Exactly reproduce each entry, leaving out nothing.

[Dataset entries]
================

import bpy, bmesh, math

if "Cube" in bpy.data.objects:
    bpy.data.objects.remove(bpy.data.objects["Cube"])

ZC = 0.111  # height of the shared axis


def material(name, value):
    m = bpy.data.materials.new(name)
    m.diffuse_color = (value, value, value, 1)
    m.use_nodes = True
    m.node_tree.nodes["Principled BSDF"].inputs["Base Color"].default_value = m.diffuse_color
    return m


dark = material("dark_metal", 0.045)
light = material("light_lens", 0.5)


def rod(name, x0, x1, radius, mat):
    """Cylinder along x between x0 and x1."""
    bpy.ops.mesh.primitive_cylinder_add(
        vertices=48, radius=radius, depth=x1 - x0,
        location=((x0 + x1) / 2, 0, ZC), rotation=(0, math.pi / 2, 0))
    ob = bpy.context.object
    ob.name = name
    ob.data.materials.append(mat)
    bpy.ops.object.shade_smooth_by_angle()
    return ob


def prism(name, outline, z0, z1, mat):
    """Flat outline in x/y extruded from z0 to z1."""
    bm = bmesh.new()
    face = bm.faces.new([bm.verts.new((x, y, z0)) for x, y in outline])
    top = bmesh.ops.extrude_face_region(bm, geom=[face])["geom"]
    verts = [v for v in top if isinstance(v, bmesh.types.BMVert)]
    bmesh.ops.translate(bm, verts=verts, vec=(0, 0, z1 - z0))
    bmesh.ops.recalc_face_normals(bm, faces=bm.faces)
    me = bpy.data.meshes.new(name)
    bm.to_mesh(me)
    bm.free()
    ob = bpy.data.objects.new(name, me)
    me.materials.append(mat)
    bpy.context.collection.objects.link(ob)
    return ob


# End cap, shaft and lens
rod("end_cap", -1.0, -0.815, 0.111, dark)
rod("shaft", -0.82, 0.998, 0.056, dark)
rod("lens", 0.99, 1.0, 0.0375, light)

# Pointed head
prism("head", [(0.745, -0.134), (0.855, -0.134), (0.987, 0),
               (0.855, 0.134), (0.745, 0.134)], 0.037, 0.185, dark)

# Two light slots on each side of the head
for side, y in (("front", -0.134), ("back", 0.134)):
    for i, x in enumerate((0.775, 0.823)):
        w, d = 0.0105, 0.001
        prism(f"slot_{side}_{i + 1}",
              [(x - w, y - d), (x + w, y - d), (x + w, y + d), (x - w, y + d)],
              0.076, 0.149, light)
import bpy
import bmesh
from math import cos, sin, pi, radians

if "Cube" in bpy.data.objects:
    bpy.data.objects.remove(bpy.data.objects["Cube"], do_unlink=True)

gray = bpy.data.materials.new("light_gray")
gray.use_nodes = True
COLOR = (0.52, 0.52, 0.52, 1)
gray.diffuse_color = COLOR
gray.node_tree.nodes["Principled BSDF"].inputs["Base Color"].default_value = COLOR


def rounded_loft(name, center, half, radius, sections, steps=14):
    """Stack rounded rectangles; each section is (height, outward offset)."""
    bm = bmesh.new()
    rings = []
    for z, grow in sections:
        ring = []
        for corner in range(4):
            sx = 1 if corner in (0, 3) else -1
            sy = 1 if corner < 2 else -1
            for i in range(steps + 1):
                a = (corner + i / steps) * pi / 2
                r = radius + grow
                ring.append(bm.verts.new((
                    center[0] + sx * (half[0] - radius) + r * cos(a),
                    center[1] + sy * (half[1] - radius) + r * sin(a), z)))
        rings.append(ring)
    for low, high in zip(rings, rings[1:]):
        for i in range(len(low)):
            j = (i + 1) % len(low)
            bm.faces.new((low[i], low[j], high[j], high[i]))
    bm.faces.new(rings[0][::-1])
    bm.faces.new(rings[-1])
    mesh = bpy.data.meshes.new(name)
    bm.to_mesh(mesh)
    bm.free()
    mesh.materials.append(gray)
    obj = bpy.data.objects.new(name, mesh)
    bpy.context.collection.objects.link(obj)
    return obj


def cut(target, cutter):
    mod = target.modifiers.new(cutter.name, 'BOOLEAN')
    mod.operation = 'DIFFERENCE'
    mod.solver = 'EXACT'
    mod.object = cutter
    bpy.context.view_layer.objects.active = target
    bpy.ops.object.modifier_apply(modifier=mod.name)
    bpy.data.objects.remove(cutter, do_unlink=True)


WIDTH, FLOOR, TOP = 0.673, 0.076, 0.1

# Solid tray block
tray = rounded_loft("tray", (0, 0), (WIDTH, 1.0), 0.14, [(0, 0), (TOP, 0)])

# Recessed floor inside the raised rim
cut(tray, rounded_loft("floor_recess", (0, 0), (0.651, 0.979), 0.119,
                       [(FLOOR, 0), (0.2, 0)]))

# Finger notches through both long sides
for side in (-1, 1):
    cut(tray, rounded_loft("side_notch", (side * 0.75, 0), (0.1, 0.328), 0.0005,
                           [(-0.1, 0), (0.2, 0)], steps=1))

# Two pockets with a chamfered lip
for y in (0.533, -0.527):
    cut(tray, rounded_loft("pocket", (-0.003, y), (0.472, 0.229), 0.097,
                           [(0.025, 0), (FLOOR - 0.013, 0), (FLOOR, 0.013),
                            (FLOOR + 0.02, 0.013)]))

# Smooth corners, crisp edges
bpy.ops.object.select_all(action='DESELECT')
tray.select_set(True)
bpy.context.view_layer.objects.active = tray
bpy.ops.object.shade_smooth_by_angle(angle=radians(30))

================

> **Your solution**:
import bpy, bmesh, math

if "Cube" in bpy.data.objects:
    bpy.data.objects.remove(bpy.data.objects["Cube"])

ZC = 0.111  # height of the shared axis


def material(name, value):
    m = bpy.data.materials.new(name)
    m.diffuse_color = (value, value, value, 1)
    m.use_nodes = True
    m.node_tree.nodes["Principled BSDF"].inputs["Base Color"].default_value = m.diffuse_color
    return m


dark = material("dark_metal", 0.045)
light = material("light_lens", 0.5)


def rod(name, x0, x1, radius, mat):
    """Cylinder along x between x0 and x1."""
    bpy.ops.mesh.primitive_cylinder_add(
        vertices=48, radius=radius, depth=x1 - x0,
        location=((x0 + x1) / 2, 0, ZC), rotation=(0, math.pi / 2, 0))
    ob = bpy.context.object
    ob.name = name
    ob.data.materials.append(mat)
    bpy.ops.object.shade_smooth_by_angle()
    return ob


def prism(name, outline, z0, z1, mat):
    """Flat outline in x/y extruded from z0 to z1."""
    bm = bmesh.new()
    face = bm.faces.new([bm.verts.new((x, y, z0)) for x, y in outline])
    top = bmesh.ops.extrude_face_region(bm, geom=[face])["geom"]
    verts = [v for v in top if isinstance(v, bmesh.types.BMVert)]
    bmesh.ops.translate(bm, verts=verts, vec=(0, 0, z1 - z0))
    bmesh.ops.recalc_face_normals(bm, faces=bm.faces)
    me = bpy.data.meshes.new(name)
    bm.to_mesh(me)
    bm.free()
    ob = bpy.data.objects.new(name, me)
    me.materials.append(mat)
    bpy.context.collection.objects.link(ob)
    return ob


# End cap, shaft and lens
rod("end_cap", -1.0, -0.815, 0.111, dark)
rod("shaft", -0.82, 0.998, 0.056, dark)
rod("lens", 0.99, 1.0, 0.0375, light)

# Pointed head
prism("head", [(0.745, -0.134), (0.855, -0.134), (0.987, 0),
               (0.855, 0.134), (0.745, 0.134)], 0.037, 0.185, dark)

# Two light slots on each side of the head
for side, y in (("front", -0.134), ("back", 0.134)):
    for i, x in enumerate((0.775, 0.823)):
        w, d = 0.0105, 0.001
        prism(f"slot_{side}_{i + 1}",
              [(x - w, y - d), (x + w, y - d), (x + w, y + d), (x - w, y + d)],
              0.076, 0.149, light)
import bpy
import bmesh
from math import cos, sin, pi, radians

if "Cube" in bpy.data.objects:
    bpy.data.objects.remove(bpy.data.objects["Cube"], do_unlink=True)

gray = bpy.data.materials.new("light_gray")
gray.use_nodes = True
COLOR = (0.52, 0.52, 0.52, 1)
gray.diffuse_color = COLOR
gray.node_tree.nodes["Principled BSDF"].inputs["Base Color"].default_value = COLOR


def rounded_loft(name, center, half, radius, sections, steps=14):
    """Stack rounded rectangles; each section is (height, outward offset)."""
    bm = bmesh.new()
    rings = []
    for z, grow in sections:
        ring = []
        for corner in range(4):
            sx = 1 if corner in (0, 3) else -1
            sy = 1 if corner < 2 else -1
            for i in range(steps + 1):
                a = (corner + i / steps) * pi / 2
                r = radius + grow
                ring.append(bm.verts.new((
                    center[0] + sx * (half[0] - radius) + r * cos(a),
                    center[1] + sy * (half[1] - radius) + r * sin(a), z)))
        rings.append(ring)
    for low, high in zip(rings, rings[1:]):
        for i in range(len(low)):
            j = (i + 1) % len(low)
            bm.faces.new((low[i], low[j], high[j], high[i]))
    bm.faces.new(rings[0][::-1])
    bm.faces.new(rings[-1])
    mesh = bpy.data.meshes.new(name)
    bm.to_mesh(mesh)
    bm.free()
    mesh.materials.append(gray)
    obj = bpy.data.objects.new(name, mesh)
    bpy.context.collection.objects.link(obj)
    return obj


def cut(target, cutter):
    mod = target.modifiers.new(cutter.name, 'BOOLEAN')
    mod.operation = 'DIFFERENCE'
    mod.solver = 'EXACT'
    mod.object = cutter
    bpy.context.view_layer.objects.active = target
    bpy.ops.object.modifier_apply(modifier=mod.name)
    bpy.data.objects.remove(cutter, do_unlink=True)


WIDTH, FLOOR, TOP = 0.673, 0.076, 0.1

# Solid tray block
tray = rounded_loft("tray", (0, 0), (WIDTH, 1.0), 0.14, [(0, 0), (TOP, 0)])

# Recessed floor inside the raised rim
cut(tray, rounded_loft("floor_recess", (0, 0), (0.651, 0.979), 0.119,
                       [(FLOOR, 0), (0.2, 0)]))

# Finger notches through both long sides
for side in (-1, 1):
    cut(tray, rounded_loft("side_notch", (side * 0.75, 0), (0.1, 0.328), 0.0005,
                           [(-0.1, 0), (0.2, 0)], steps=1))

# Two pockets with a chamfered lip
for y in (0.533, -0.527):
    cut(tray, rounded_loft("pocket", (-0.003, y), (0.472, 0.229), 0.097,
                           [(0.025, 0), (FLOOR - 0.013, 0), (FLOOR, 0.013),
                            (FLOOR + 0.02, 0.013)]))

# Smooth corners, crisp edges
bpy.ops.object.select_all(action='DESELECT')
tray.select_set(True)
bpy.context.view_layer.objects.active = tray
bpy.ops.object.shade_smooth_by_angle(angle=radians(30))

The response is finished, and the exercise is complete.